Date(s) - 23 janvier 2017
12 h 15 min - 14 h 00 min
Salle/room: TD Assurance Meloche Monnex (1er étage section verte, first floor green section)
The upper echelon literature tends to address two major themes: the efficacy of the CEO or the composition of the TMT. With few exceptions, little research has systematically examined both together – the actual, internal interactions between the CEO and the team. Thus, these dynamics remain part of ‘the proverbial black box’ (Hambrick, 2007). This study addresses the call to reveal and explain the social processes within top management teams (TMTs). Drawing on video ethnographic data of two TMTs, we compare and contrast the patterns of interactions between the TMT members and their leaders when they discuss diverse strategic issues in multiple meetings in the context of strategic organizational change. Our preliminary findings show that the statuses of TMT leaders shape the tactics they use to influence the team members in their discussions. These tactics and team members’ responses to these tactics further influence the teams’ behavioral outcomes (team behavioral integration vs. fragmentation), task outcomes (whether they could make the decisions and/or the kinds of decisions made), and team leaders’ loss of credibility and effectiveness. »
Dr. Feng Liu is an Assistant Professor of Strategy at the Sobey School of Business, Saint Mary’s University, Canada. She received her PhD in Business Administration from the University of British Columbia. Feng’s research interests focus on board team and top management team strategizing activities and emotion in organizations. She published one of the first video-ethnographic studies in strategic management (Liu & Maitlis, 2014, Journal of Management Studies) and has a paper in press which proposes and explains a participatory approach to the use of video ethnography in organizational studies (Jarrett & Liu, in press, Organizational Research Methods).
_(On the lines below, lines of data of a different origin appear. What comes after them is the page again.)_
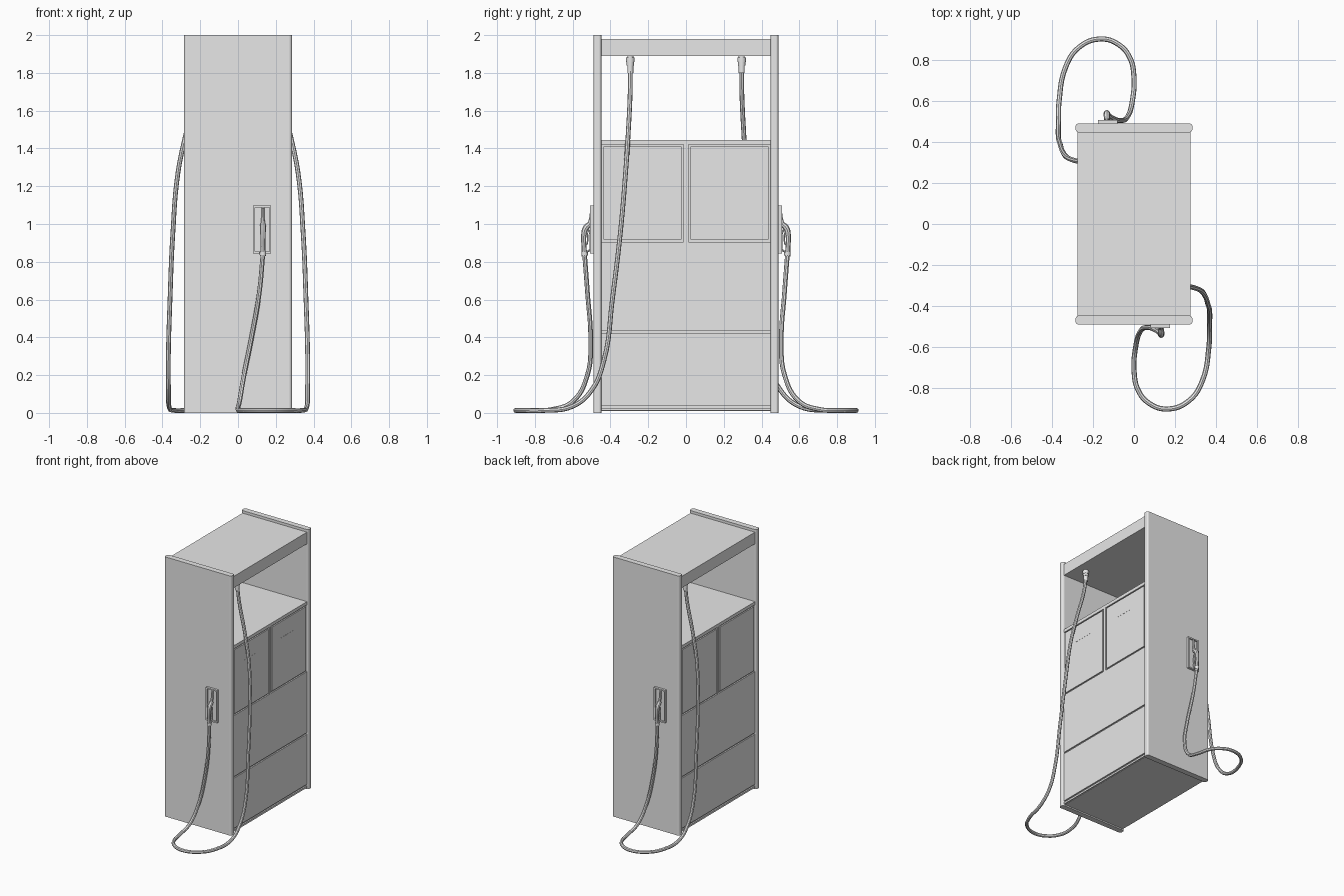
import bpy, bmesh, math
from mathutils import Vector, Matrix

if "Cube" in bpy.data.objects:
    bpy.data.objects.remove(bpy.data.objects["Cube"])

grey = bpy.data.materials.new("light_grey")
grey.use_nodes = True
grey.diffuse_color = (0.8, 0.8, 0.8, 1)
grey.node_tree.nodes["Principled BSDF"].inputs["Base Color"].default_value = (0.8, 0.8, 0.8, 1)


def finish(name, bm):
    mesh = bpy.data.meshes.new(name)
    bm.to_mesh(mesh)
    bm.free()
    mesh.materials.append(grey)
    ob = bpy.data.objects.new(name, mesh)
    bpy.context.collection.objects.link(ob)
    return ob


def box(name, x, y, z, bevel_vertical=0):
    """Box from (min, max) ranges, with optional rounded upright edges."""
    bm = bmesh.new()
    bmesh.ops.create_cube(bm, size=1)
    for v in bm.verts:
        v.co = Vector([(a + b) / 2 + c * (b - a) for (a, b), c in zip((x, y, z), v.co)])
    if bevel_vertical:
        upright = [e for e in bm.edges if abs(e.verts[0].co.z - e.verts[1].co.z) > 0.01]
        bmesh.ops.bevel(bm, geom=upright, offset=bevel_vertical, segments=3,
                        profile=0.5, affect='EDGES')
    return finish(name, bm)


def smooth(ob):
    bpy.ops.object.select_all(action='DESELECT')
    ob.select_set(True)
    bpy.context.view_layer.objects.active = ob
    bpy.ops.object.shade_smooth_by_angle(angle=math.radians(40))


def tube(name, points, radius, radii=None, sides=2):
    """Smooth round tube through the points, turned into a mesh."""
    curve = bpy.data.curves.new(name, 'CURVE')
    curve.dimensions = '3D'
    curve.bevel_depth = radius
    curve.bevel_resolution = sides
    curve.resolution_u = 6
    curve.use_fill_caps = True
    spline = curve.splines.new('BEZIER')
    spline.bezier_points.add(len(points) - 1)
    for i, (bp, p) in enumerate(zip(spline.bezier_points, points)):
        bp.co = p
        bp.handle_left_type = bp.handle_right_type = 'AUTO'
        bp.radius = radii[i] if radii else 1
    curve.materials.append(grey)
    ob = bpy.data.objects.new(name, curve)
    bpy.context.collection.objects.link(ob)
    bpy.ops.object.select_all(action='DESELECT')
    ob.select_set(True)
    bpy.context.view_layer.objects.active = ob
    bpy.ops.object.convert(target='MESH')
    ob = bpy.context.object
    smooth(ob)
    return ob


def turned(name, centre, rings, sides=16):
    """Upright stack of stepped cylinders from (radius, low, high)."""
    bm = bmesh.new()
    for r, low, high in rings:
        spot = Matrix.Translation((centre[0], centre[1], (low + high) / 2))
        bmesh.ops.create_cone(bm, cap_ends=True, segments=sides, radius1=r, radius2=r,
                              depth=high - low, matrix=spot)
    ob = finish(name, bm)
    smooth(ob)
    return ob


def copy_opposite(ob, name):
    """Repeat a part half a turn around the upright axis."""
    twin = ob.copy()
    twin.data = ob.data.copy()
    twin.data.transform(Matrix.Rotation(math.pi, 4, 'Z'))
    twin.name = name
    bpy.context.collection.objects.link(twin)


# Cabinet core, canopy and end panels
FACE, CORE, END = 0.275, 0.265, 0.45
box("cabinet_core", (-CORE, CORE), (-END, END), (0.01, 1.44))
box("cabinet_top", (-FACE, FACE), (-END, END), (1.42, 1.445))
box("canopy", (-FACE, FACE), (-END, END), (1.89, 1.98))
box("front_end_panel", (-0.285, 0.285), (-0.49, -0.447), (0, 2), 0.014)
box("back_end_panel", (-0.285, 0.285), (0.447, 0.49), (0, 2), 0.014)

# Cladding on both long sides, with shadow gaps between the plates
for s, side in ((1, "left"), (-1, "right")):
    x = sorted((s * (CORE - 0.005), s * FACE))
    box(side + "_plinth", x, (-END, END), (0.012, 0.026))
    box(side + "_lower_panel", x, (-END, END), (0.038, 0.424))
    box(side + "_middle_panel", x, (-END, END), (0.436, 0.906))
    box(side + "_door_divider", x, (-0.012, 0.012), (0.9, 1.43))
    for t, end in ((-1, "front"), (1, "back")):
        door = sorted((t * 0.023, t * 0.438))
        box(f"{side}_{end}_door", x, door, (0.917, 1.411))

# Thin marker strips on the doors of one side
for y in (-0.24, 0.21):
    box("door_marker", (FACE - 0.001, FACE + 0.001), (y - 0.08, y + 0.08), (1.283, 1.287))

# Nozzle holder: back plate with a raised rim
NX = 0.132
holder = [
    box("holder_back", (0.085, 0.172), (-0.496, -0.485), (0.85, 1.095)),
    box("holder_rim_a", (0.08, 0.09), (-0.507, -0.485), (0.845, 1.098)),
    box("holder_rim_b", (0.166, 0.176), (-0.507, -0.485), (0.845, 1.098)),
    box("holder_rim_top", (0.08, 0.176), (-0.507, -0.485), (1.088, 1.098)),
    box("holder_rim_bottom", (0.08, 0.176), (-0.507, -0.485), (0.845, 0.855)),
]

# Nozzle: grip, spout, trigger guard and trigger
nozzle = [
    tube("nozzle_grip", [(NX, -0.537, 0.83), (NX, -0.54, 0.88), (NX, -0.541, 0.94),
                         (NX, -0.53, 0.98), (NX, -0.508, 1.0)], 0.014,
         [1.1, 0.9, 1, 1.15, 1]),
    tube("nozzle_spout", [(NX, -0.515, 0.985), (NX, -0.504, 1.03), (NX, -0.5, 1.085)],
         0.009, [1.3, 1, 0.8]),
    tube("trigger_guard", [(NX, -0.537, 0.855), (NX, -0.512, 0.86), (NX, -0.506, 0.9),
                           (NX, -0.509, 0.955), (NX, -0.525, 0.98)], 0.005),
    tube("trigger", [(NX, -0.53, 0.97), (NX, -0.519, 0.93), (NX, -0.525, 0.89)], 0.004),
    turned("nozzle_collar", (NX, -0.537), [(0.017, 0.835, 0.852)]),
]

# Hose: hangs from the canopy, loops on the ground, climbs to the nozzle
TOP = (0.2, -0.295)
hose_path = [
    (*TOP, 1.85), (0.215, -0.295, 1.72), (0.275, -0.306, 1.48), (0.318, -0.32, 1.27),
    (0.345, -0.348, 0.95), (0.36, -0.39, 0.6), (0.369, -0.434, 0.28),
    (0.368, -0.5, 0.12), (0.365, -0.6, 0.035), (0.335, -0.76, 0.013),
    (0.27, -0.86, 0.013), (0.165, -0.902, 0.013), (0.075, -0.875, 0.013),
    (0.02, -0.81, 0.013), (0.0, -0.71, 0.018), (0.008, -0.6, 0.06),
    (0.032, -0.522, 0.2), (0.07, -0.505, 0.39), (0.112, -0.521, 0.63), (NX, -0.537, 0.84),
]
hose = tube("hose", hose_path, 0.0125)
connector = turned("hose_connector", TOP, [(0.016, 1.865, 1.892), (0.023, 1.858, 1.882),
                                           (0.019, 1.84, 1.86), (0.016, 1.8, 1.842)])

# Second hose set on the opposite end
for part in holder + nozzle + [hose, connector]:
    base = part.name
    part.name = "front_" + base
    copy_opposite(part, "back_" + base)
Michael Jarrett is a Senior Affiliate Professor of Organisational Behaviour at INSEAD, Singapore. He received his PhD in Organizational Behaviour at Cranfield School of Management in the UK. His current research focus is on leading change. In particular, he is interested in examining the role of the leadership, the change process, non-conscious dynamics and how social actors contest space along with their effects on organisational outcomes. He has a range of publications including management books—Changeability: Why some companies are ready for change – and other aren’t (Financial Times Press)—to more recent articles under press in Organizational Research Methods (Jarrett & Liu)